Friday, March 14, 2014

Worbla Armor - Embossed Technique

 Here's a sneak preview of the Diablo III Barbarian Tier 5 armor I am building. All of these pieces were made using a thermoplastic called Worbla.

One reason you might use Worbla instead of Wonderflex to create your cosplay armor is in the unique ways that you can manipulate Worbla.

Here's how I create a embossed look on Worbla armor. This technique is more cost-effective than layering extra Worbla on top. Instead, you are layering your less-expensive (and easier-to-cut) craft foam.
You need:
Sheets of craft foam (in two contrasting colors)
Worbla (available from or
Heat Gun
A pointy wooden tool
Sharpie for drawing your design
Good scissors
Elmer’s glue
A surface to work on that the Worbla will not stick to (I use a piece of glass shelving from IKEA)
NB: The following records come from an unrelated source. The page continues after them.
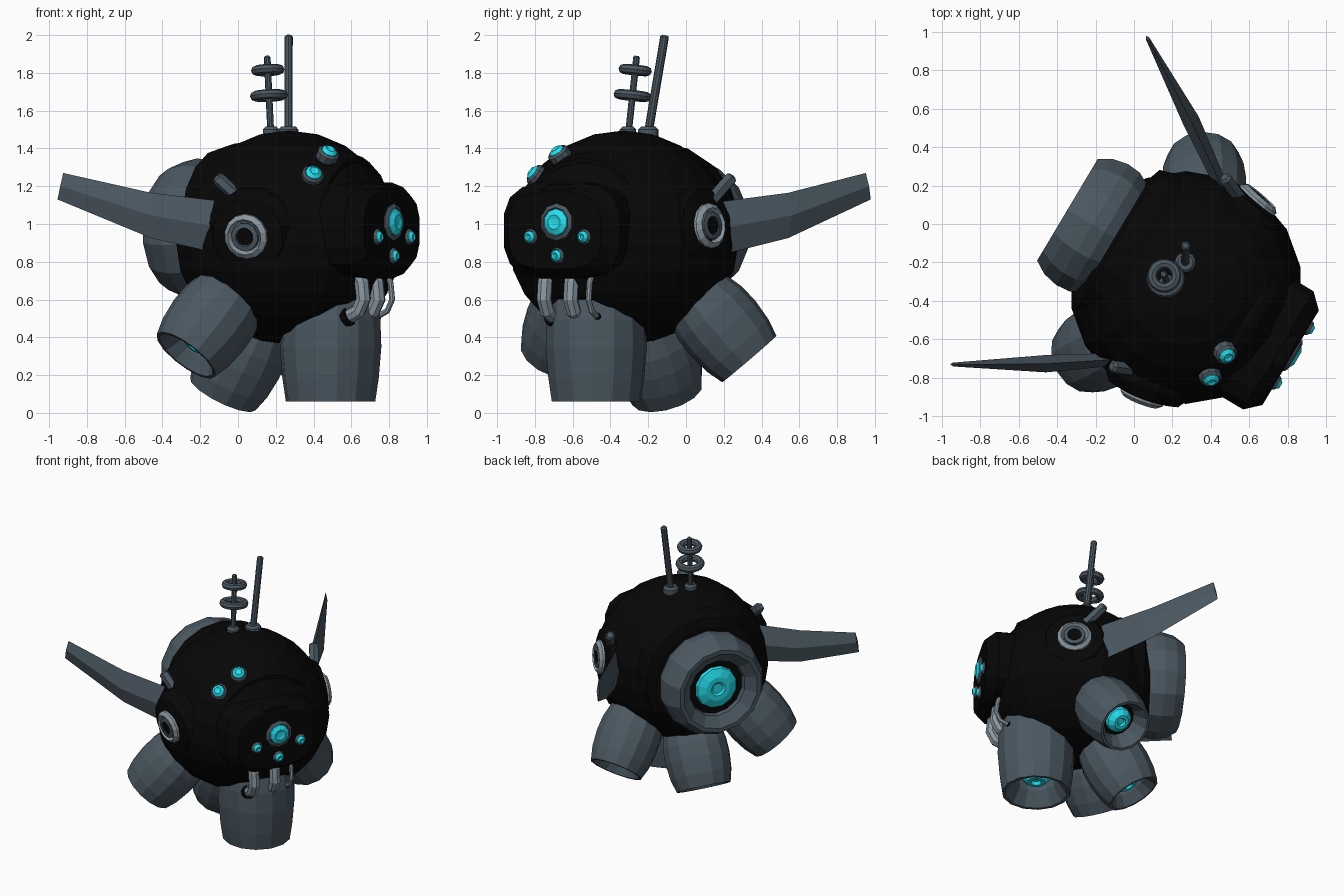
import bpy, bmesh, math
from mathutils import Vector

if "Cube" in bpy.data.objects:
    bpy.data.objects.remove(bpy.data.objects["Cube"])

F = Vector((0.859, -0.512, 0))      # heading of the drone
S = Vector((0.512, 0.859, 0))       # its left side
Z = Vector((0, 0, 1))
MID = -0.122                        # side offset of the mirror plane


def mat(name, r, g, b):
    m = bpy.data.materials.new(name)
    m.diffuse_color = (r, g, b, 1)
    m.use_nodes = True
    m.node_tree.nodes["Principled BSDF"].inputs["Base Color"].default_value = m.diffuse_color
    return m


BLACK = mat("black", 0.002, 0.002, 0.002)
SLATE = mat("slate", 0.07, 0.097, 0.12)
STEEL = mat("steel", 0.25, 0.31, 0.35)
CYAN = mat("cyan", 0.02, 0.75, 0.88)


def at(f, s, z):
    return F * f + S * s + Z * z


def mirror(p, point=True):
    f, s = p.dot(F), p.dot(S)
    return at(f, (2 * MID if point else 0) - s, p.z)


def loft(name, rings, m):
    bm = bmesh.new()
    vs = [[bm.verts.new(p) for p in ring] for ring in rings]
    n = len(vs[0])
    for a, b in zip(vs, vs[1:]):
        for i in range(n):
            j = (i + 1) % n
            bm.faces.new((a[i], a[j], b[j], b[i]))
    bm.faces.new(vs[0])
    bm.faces.new(vs[-1])
    bmesh.ops.recalc_face_normals(bm, faces=bm.faces)
    me = bpy.data.meshes.new(name)
    bm.to_mesh(me)
    bm.free()
    me.materials.append(m)
    ob = bpy.data.objects.new(name, me)
    bpy.context.collection.objects.link(ob)
    return ob


def lathe(name, base, d, profile, m, n=12, stretch=(1, 1), power=1):
    """Turn (distance, radius) pairs about the axis d starting at base."""
    base, d = Vector(base), Vector(d).normalized()
    u = d.cross(Z)
    u = u.normalized() if u.length > 0.01 else S.copy()
    v = u.cross(d)
    shape = lambda t: math.copysign(abs(t) ** power, t)
    rings = []
    for dist, r in profile:
        ring = []
        for i in range(n):
            a = 2 * math.pi * (i + 0.5) / n
            ring.append(base + d * dist + u * (shape(math.cos(a)) * r * stretch[0])
                        + v * (shape(math.sin(a)) * r * stretch[1]))
        rings.append(ring)
    return loft(name, rings, m)


def rod(name, a, b, r, m, n=10):
    a, b = Vector(a), Vector(b)
    L = (b - a).length
    return lathe(name, a, b - a, [(0, r), (L - r * 0.4, r), (L, r * 0.6)], m, n)


def lens(name, p, d, r, rim=0.03):
    """Eye: faceted rim, dished front and glowing dome."""
    lathe(name + "_rim", p, d, [(-0.05, r), (rim * .6, r), (rim, r * .8), (rim * .5, r * .7)], SLATE, 10)
    lathe(name + "_dome", p, d, [(0, r * .76), (rim, r * .72), (rim * 1.5, r * .4),
                                 (rim * 1.3, r * .2)], CYAN, 10)


def thruster(name, mouth, d, r, L, mouth_r=0.84):
    """Barrel nozzle with a recessed glowing core and a black collar."""
    d = Vector(d).normalized()
    base = Vector(mouth) - d * L
    lathe(name + "_barrel", base, d,
          [(0, .87 * r), (.25 * L, .98 * r), (.5 * L, r), (.78 * L, .95 * r), (L, mouth_r * r),
           (L, (mouth_r - .08) * r), (.82 * L, .56 * r), (.7 * L, .54 * r)], SLATE, 14)
    lathe(name + "_well", base, d, [(.6 * L, .5 * r), (.71 * L, .55 * r)], BLACK, 14)
    lathe(name + "_core", base, d, [(.7 * L, .42 * r), (.78 * L, .4 * r), (.86 * L, .24 * r),
                                    (.86 * L, .14 * r), (.82 * L, .1 * r)], CYAN, 12)
    lathe(name + "_collar", base, d, [(-.25 * L, .75 * r), (-.1 * L, .86 * r), (.03 * L, .82 * r)], BLACK, 14)


# Spherical hull, flatter underneath
bpy.ops.mesh.primitive_uv_sphere_add(segments=18, ring_count=12, radius=0.605, location=(0.27, -0.33, 0.89))
hull = bpy.context.object
hull.name = "hull"
hull.data.materials.append(BLACK)
for v in hull.data.vertices:
    if v.co.z < -.01:
        v.co.z *= .87

# Head block on a round collar, with brow
lathe("head_collar", at(0.6, -0.15, 0.96), F, [(0, .43), (.17, .42), (.22, .39)], BLACK, 18)
lathe("head", at(0.74, -0.18, 0.965), F, [(0, .9), (.08, 1), (.24, 1), (.315, .8)], BLACK, 16,
      (.362, .258), .65)
lathe("brow", at(0.9, -0.175, 1.17), F, [(0, 1), (.1, 1), (.14, .8)], BLACK, 8, (.12, .045), .6)

# Eyes on the face and on the brow of the hull
lens("main_eye", at(1.043, -0.165, 1.01), F, 0.098)
for i, (ds, z) in enumerate([(-.165, .932), (.165, .932), (0, .832)]):
    lens(f"small_eye_{i}", at(1.04, -0.165 + ds, z), F, 0.043)
for i, p in enumerate([(.395, -.79, 1.255), (.475, -.67, 1.365)]):
    lens(f"hull_eye_{i}", p, Vector(p) - hull.location, 0.06)

# Hoses hanging beneath the head
for i, (s, f, r) in enumerate([(-.305, .935, .04), (-.145, .93, .04), (-.025, .945, .016)]):
    pts = [at(f - .02, s, .74), at(f + .01, s, .69), at(f + .02, s, .6), at(f - .01, s, .54), at(f - .08, s, .505)]
    rings = []
    for k, p in enumerate(pts):
        t = (pts[min(k + 1, 4)] - pts[max(k - 1, 0)]).normalized()
        v = S.cross(t)
        rings.append([p + (S * math.cos(a) + v * math.sin(a)) * r
                      for a in [2 * math.pi * j / 8 for j in range(8)]])
    loft(f"hose_{i}", rings, STEEL)
    lathe(f"hose_end_{i}", pts[-1], pts[-1] - pts[-2], [(-.02, r * 1.25), (.015, r * 1.25)], BLACK, 10)

# Main rear thruster with its wide collar
thruster("rear_thruster", at(-0.335, -0.114, 0.972), -F, 0.375, 0.30)
lathe("rear_collar", at(0.2, -0.114, 0.972), -F, [(0, .46), (.15, .455), (.23, .43), (.25, .37)], BLACK, 18)

# Lower thrusters: front, back and the two sides
thruster("front_thruster", (.49, -.475, .06), -Z, .27, .58, .88)
thruster("back_thruster", (-.08, -.1, .1), (-.43, .256, -.87), .23, .42)
thruster("left_thruster", (.36, .335, .285), (-.02, .65, -.76), .225, .42)
thruster("right_thruster", (-.275, -.695, .305), (-.572, -.309, -.76), .228, .42)

# Side pods, wings and pins, left then mirrored to the right
for side in ("left", "right"):
    flip = side == "right"
    P = (lambda p: mirror(Vector(p))) if flip else Vector
    d = Vector((.65, .76, .08))
    c = Vector((.64, .12, 0.99))
    if flip:
        d, c = Vector((-.36, -.934, -.15)), Vector((.045, -.89, .935))
    lathe(side + "_pod", c, d, [(-.22, .26), (-.08, .245), (-.015, .20), (-.0, .13)], BLACK, 12)
    lathe(side + "_pod_ring", c, d, [(-.06, .125), (.015, .12), (.035, .095), (.01, .08)], STEEL, 14)
    lathe(side + "_pod_hub", c, d, [(-.02, .078), (.03, .075), (.035, .05), (.02, .045)], SLATE, 12)
    lathe(side + "_pod_core", c, d, [(.0, .045), (.03, .045)], BLACK, 12)
    n = Vector((.9, .43, 0))
    rings = []
    for x, y, top, low, t in [(.49, .12, 1.11, .82, .03), (.295, .54, 1.165, .925, .045), (.07, .965, 1.27, 1.13, .01)]:
        a = Vector((x, y, 0))
        tip = Vector((-.008, .013, 0)) if y > .9 else Vector((0, 0, 0))
        mid = (top + low) / 2
        rings.append([P(a - tip + Z * top), P(a + n * t + Z * mid),
                      P(a + tip + Z * low), P(a - n * t + Z * mid)])
    loft(side + "_wing", rings, SLATE)
    rod(side + "_pin", P((.56, .12, 1.11)), P((.47, .245, 1.25)), .036, SLATE, 6)

# Antennas: plain mast and ringed mast
rod("mast", (.267, -.205, 1.45), (.268, -.112, 2.0), .023, SLATE)
lathe("mast_base", (.267, -.2, 1.44), Z, [(0, .055), (.06, .055), (.075, .04)], SLATE)
a, b = Vector((.175, -.308, 1.45)), Vector((.154, -.261, 1.89))
rod("ring_mast", a, b, .018, SLATE)
lathe("ring_mast_base", a, Z, [(0, .045), (.05, .045), (.065, .03)], SLATE)
for i, (z, R) in enumerate([(1.68, .075), (1.815, .063)]):
    bpy.ops.mesh.primitive_torus_add(major_segments=18, minor_segments=8, major_radius=R, minor_radius=.026,
                                     location=a.lerp(b, (z - a.z) / (b.z - a.z)),
                                     rotation=(b - a).to_track_quat('Z', 'Y').to_euler())
    bpy.context.object.name = f"antenna_ring_{i}"
    bpy.context.object.data.materials.append(SLATE)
First, cut out your design in craft foam and glue it to your craft foam pattern piece. Then layer Worbla over the craft foam and use a pointed wooden tool to press the thermoplastic down around the edges of the design. Let’s see an example:
This is going to be a plate that wraps around the outside of my upper arm.
Here I layered my design in green foam over yellow. The yellow will become my pattern piece for an upper-arm plate.
First I heated a piece of Worbla, then stuck the pattern piece on it with the green design side against the shiny side of the Worbla sheet.
Then I flipped it over.
Here you can see that it helps to use contrasting craft foam colors because you can see the darker green design through the plastic.
Next, I used the pointy tool to press the heated Worbla down around the design shapes and get nice, smooth edges.
The Worbla cools and hardens pretty quickly so I heated and worked on one quadrant of the piece at a time.
After finishing the relief, I heated a second piece of Worbla and stuck it to the back of the craft foam. Then I pressed the edges together to seal in the craft foam (sandwich!) and trimmed the excess.
Save your Worbla scraps, you can heat them up and use them for decorations, like claws and scrollwork!
Lastly I heated up the whole piece and curve it into shape around my upper arm, then let it cool.
Here is the completed piece after adding the spike and painting it.
In this last image you can see the hand plate on which I used both the craft foam relief technique and also layered strips of Worbla for the edge details. Here it is easy to see the visual difference you get – with the relief technique you will have smooth, rounded edges, and with the layering technique you will have sharp edges., which looks great for border outlines.
Did you know? Worbla (or "Worbla's Finest Art") is made from renewable natural raw materials is also known as Rhenoflex RX 5050 which was originally engineered by a German company for the purpose of industrial shoe-making. You can buy it in the U.S. from or

No comments:

Post a Comment